14. Science / C. Induction / 1. Induction
Induction relies on similar effects following from each cause
Induction is just more of the same: animal expectations
14. Science / C. Induction / 5. Paradoxes of Induction / a. Grue problem
Grue is a puzzle because the notions of similarity and kind are dubious in science
15. Nature of Minds / C. Capacities of Minds / 7. Seeing Resemblance
General terms depend on similarities among things
Similarity is just interchangeability in the cosmic machine
To learn yellow by observation, must we be told to look at the colour?
Standards of similarity are innate, and the spacing of qualities such as colours can be mapped

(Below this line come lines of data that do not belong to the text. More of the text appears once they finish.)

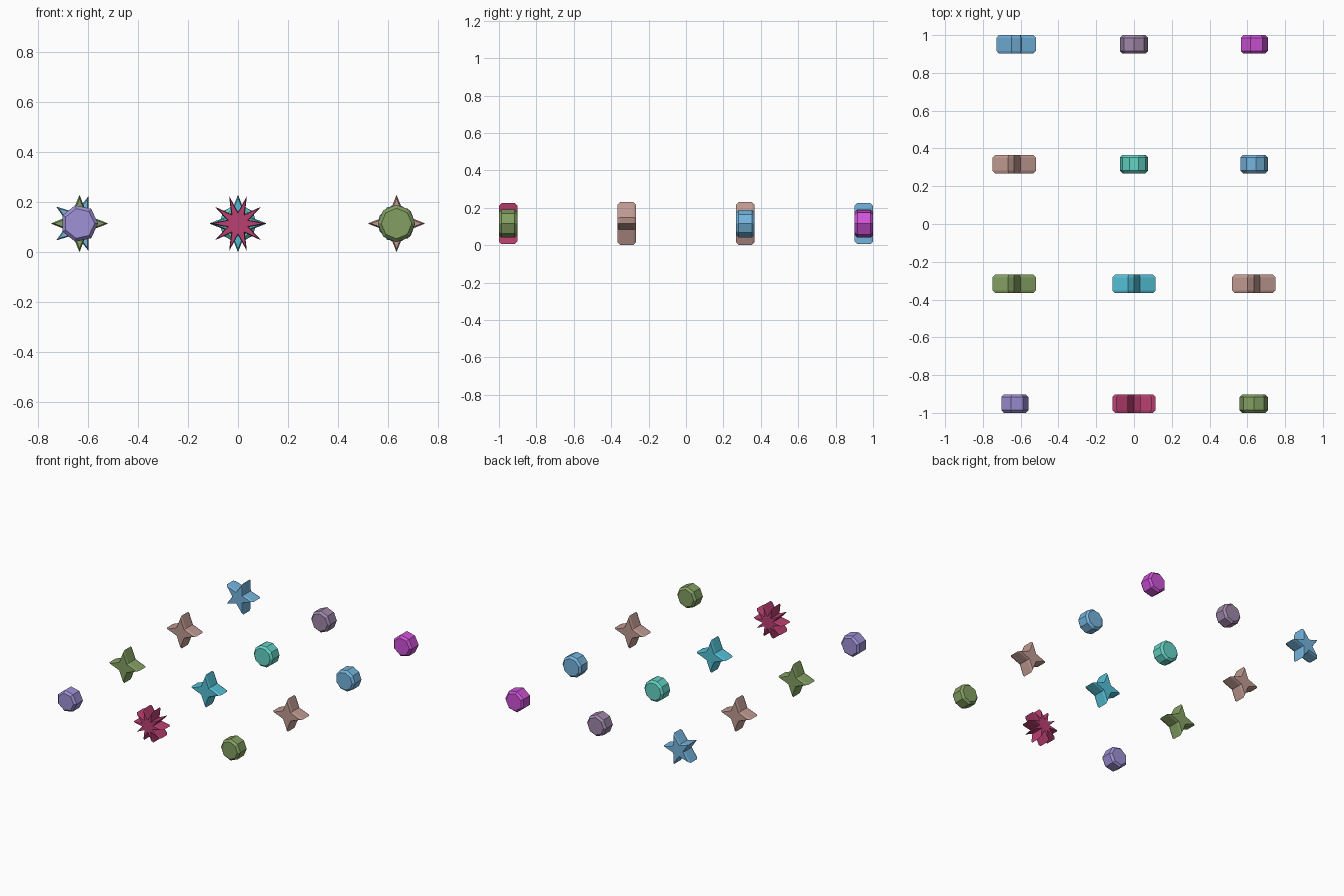
import bpy, bmesh
from math import cos, sin, pi

if "Cube" in bpy.data.objects:
    bpy.data.objects.remove(bpy.data.objects["Cube"])

STEP = 0.634      # grid spacing
HALF = 0.049      # half thickness
CHAMFER = 0.014
R_STAR, R_INNER, R_POLY = 0.115, 0.046, 0.075


def outline(kind, n):
    """Profile radii and angles, first corner pointing to +x."""
    if kind == "star":
        return [(R_INNER if i % 2 else R_STAR, pi * i / n) for i in range(2 * n)]
    return [(R_POLY, 2 * pi * i / n) for i in range(n)]


def chamfered_prism(name, kind, n, x, y, colour):
    """Prism along y with chamfered front and back rims."""
    prof = outline(kind, n)
    inset = 1 - CHAMFER / max(r for r, a in prof)
    layers = [(-HALF, inset), (-HALF + CHAMFER, 1), (HALF - CHAMFER, 1), (HALF, inset)]
    bm = bmesh.new()
    rings = [[bm.verts.new((r * s * cos(a), d, r * s * sin(a))) for r, a in prof]
             for d, s in layers]
    m = len(prof)
    for lo, hi in zip(rings, rings[1:]):
        for i in range(m):
            j = (i + 1) % m
            bm.faces.new((lo[i], lo[j], hi[j], hi[i]))
    bm.faces.new(rings[0])
    bm.faces.new(rings[-1])
    bmesh.ops.recalc_face_normals(bm, faces=bm.faces)
    mesh = bpy.data.meshes.new(name)
    bm.to_mesh(mesh)
    bm.free()
    obj = bpy.data.objects.new(name, mesh)
    obj.location = (x, y, R_STAR)
    bpy.context.collection.objects.link(obj)
    mat = bpy.data.materials.new(name + "_colour")
    mat.diffuse_color = (*[(c / 255) ** 2.2 for c in colour], 1)
    mat.use_nodes = True
    mat.node_tree.nodes["Principled BSDF"].inputs["Base Color"].default_value = mat.diffuse_color
    mesh.materials.append(mat)


# Rows from front to back, each left to right
rows = [
    [("purple", "disc", 7, (157, 144, 212)), ("crimson", "star", 10, (184, 66, 112)),
     ("green", "disc", 8, (130, 158, 98))],
    [("green", "star", 4, (130, 158, 98)), ("cyan", "star", 4, (84, 190, 212)),
     ("brown", "star", 4, (190, 152, 144))],
    [("brown", "star", 4, (190, 152, 144)), ("teal", "disc", 10, (100, 210, 196)),
     ("blue", "disc", 9, (116, 178, 220))],
    [("blue", "star", 5, (116, 178, 220)), ("mauve", "disc", 8, (158, 134, 168)),
     ("magenta", "disc", 7, (204, 84, 214))],
]
for r, row in enumerate(rows):
    for c, (tint, kind, n, colour) in enumerate(row):
        chamfered_prism(f"{tint}_{kind}_row{r + 1}", kind, n,
                        (c - 1) * STEP, (r - 1.5) * STEP, colour)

19. Language / C. Assigning Meanings / 3. Predicates
Projectible predicates can be universalised about the kind to which they refer
26. Natural Theory / B. Natural Kinds / 1. Natural Kinds
Quine probably regrets natural kinds now being treated as essences [Dennett]
If similarity has no degrees, kinds cannot be contained within one another
Comparative similarity allows the kind 'colored' to contain the kind 'red'
26. Natural Theory / B. Natural Kinds / 3. Knowing Kinds
You can't base kinds just on resemblance, because chains of resemblance are a muddle
26. Natural Theory / C. Causation / 9. General Causation / a. Constant conjunction
Causation is just invariance, as long as it is described in general terms
26. Natural Theory / D. Laws of Nature / 4. Regularities / a. Regularity theory
It is hard to see how regularities could be explained